With quite complex parts involved Arlo isn’t quite there when it comes to building his own mechanical designs independently. He’s happy to slide random pieces together and also work with me on projects and ask for advice on which moving parts will work best but I’m hoping that using these from such a young age will give him insight in to the types of systems required for developing skills in robotics and engineering – it sounds almost far fetched but finding fun in problem solving through play with STEM toys at this age really is useful.
To get a different perspective I invited my nephew Logan to play with this set a she’s at the top end of the age range. He pulled out one of the most challenging projects – a helicopter build with pulleys and gears. We sat together initially and I demonstrated how the pieces work before he was able to independently follow the instructions on the worksheet.
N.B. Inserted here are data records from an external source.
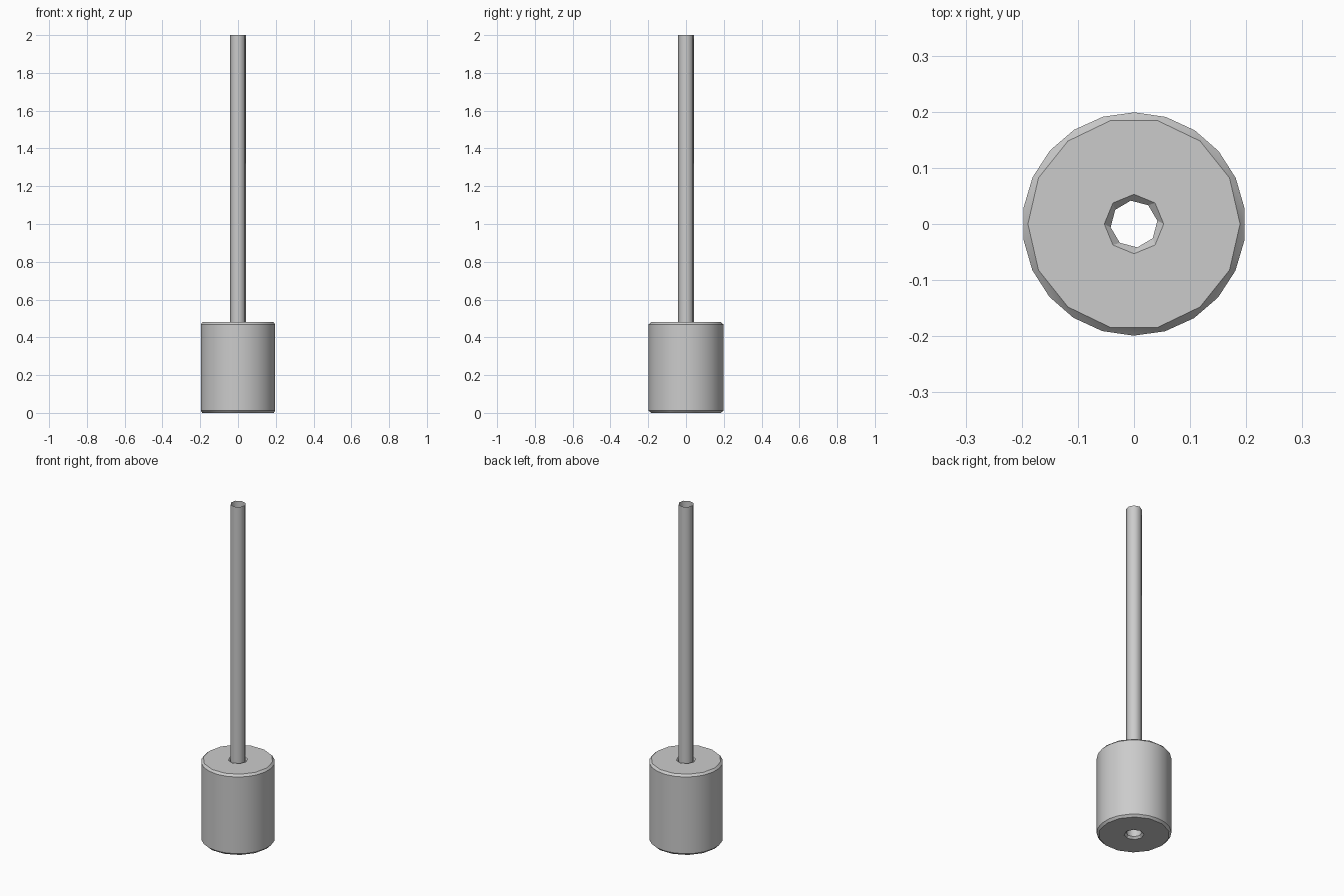
import bpy, bmesh, math

cube = bpy.data.objects.get("Cube")
if cube:
    bpy.data.objects.remove(cube, do_unlink=True)

metal = bpy.data.materials.new("plain grey")
metal.use_nodes = True
grey = (0.6, 0.6, 0.6, 1.0)
metal.diffuse_color = grey
metal.node_tree.nodes["Principled BSDF"].inputs["Base Color"].default_value = grey

TURN = math.radians(8)


def ring(bm, radius, z, sides, turn):
    """Closed loop of edges at one height."""
    verts = [bm.verts.new((radius * math.cos(turn + math.tau * i / sides),
                           radius * math.sin(turn + math.tau * i / sides), z))
             for i in range(sides)]
    return [bm.edges.new((verts[i - 1], verts[i])) for i in range(sides)]


def finish(bm, name, angle, recalc=True):
    if recalc:
        bmesh.ops.recalc_face_normals(bm, faces=bm.faces[:])
    mesh = bpy.data.meshes.new(name)
    bm.to_mesh(mesh)
    bm.free()
    mesh.materials.append(metal)
    obj = bpy.data.objects.new(name, mesh)
    bpy.context.collection.objects.link(obj)
    bpy.ops.object.select_all(action='DESELECT')
    obj.select_set(True)
    bpy.context.view_layer.objects.active = obj
    bpy.ops.object.shade_smooth_by_angle(angle=math.radians(angle))
    return obj


# Drum: chamfered cylinder with a chamfered bore right through it
TOP, CHAMFER = 0.48, 0.012
bm = bmesh.new()
loops = [ring(bm, r, z, n, t) for r, z, n, t in (
    (0.042, CHAMFER, 8, TURN),
    (0.053, 0.0, 8, 0.0),
    (0.189, 0.0, 14, 0.0),
    (0.199, CHAMFER, 22, TURN),
    (0.199, TOP - CHAMFER, 22, TURN),
    (0.189, TOP, 14, 0.0),
    (0.053, TOP, 8, 0.0),
    (0.042, TOP - CHAMFER, 8, TURN))]
for a, b in zip(loops, loops[1:] + loops[:1]):
    bmesh.ops.bridge_loops(bm, edges=a + b)
finish(bm, "drum", 30)

# Thin open tube standing in the bore
bm = bmesh.new()
low = ring(bm, 0.0415, CHAMFER, 8, TURN)
high = ring(bm, 0.0415, 2.0, 8, TURN)
bmesh.ops.bridge_loops(bm, edges=low + high)
finish(bm, "tube", 50)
Being new to the process he made some mistakes with the orientation of pieces and figured out through the build that he had to go back and make adjustments. Instead of getting frustrated with this he was excited when he figured out these issues and I got a sense of achievement through him explaining exactly why something wouldn’t work and how he was correcting himself.
We spent two hours playing – when he finished the project and he finished with a huge helicopter – this used quite a lot of different pieces and we talked about what would happen if we changed gear sizes or if we began rotating the pulley systems a different way. Instead of just explaining the theory behind the process we were able to build and experiment further and I feel that he got a really good understanding of how systems work. The box also had a healthy supply of pieces left for us to continue to build and play.
Seeing how this new resource engages both a four year old and a ten year old (and myself as an adult) for so much time is really refreshing. I see these as a great investment for a home or indeed in a classroom setting. I’ve spotted Morphun kits available to order in the U.K. on Amazon and I feel that the price ranges for the starter kits are comparable with other brands of construction toys and offer great play value considering the longevity potential for use and the educational play value. There are add on kits and I’m also intrigued by the math and literary sets too.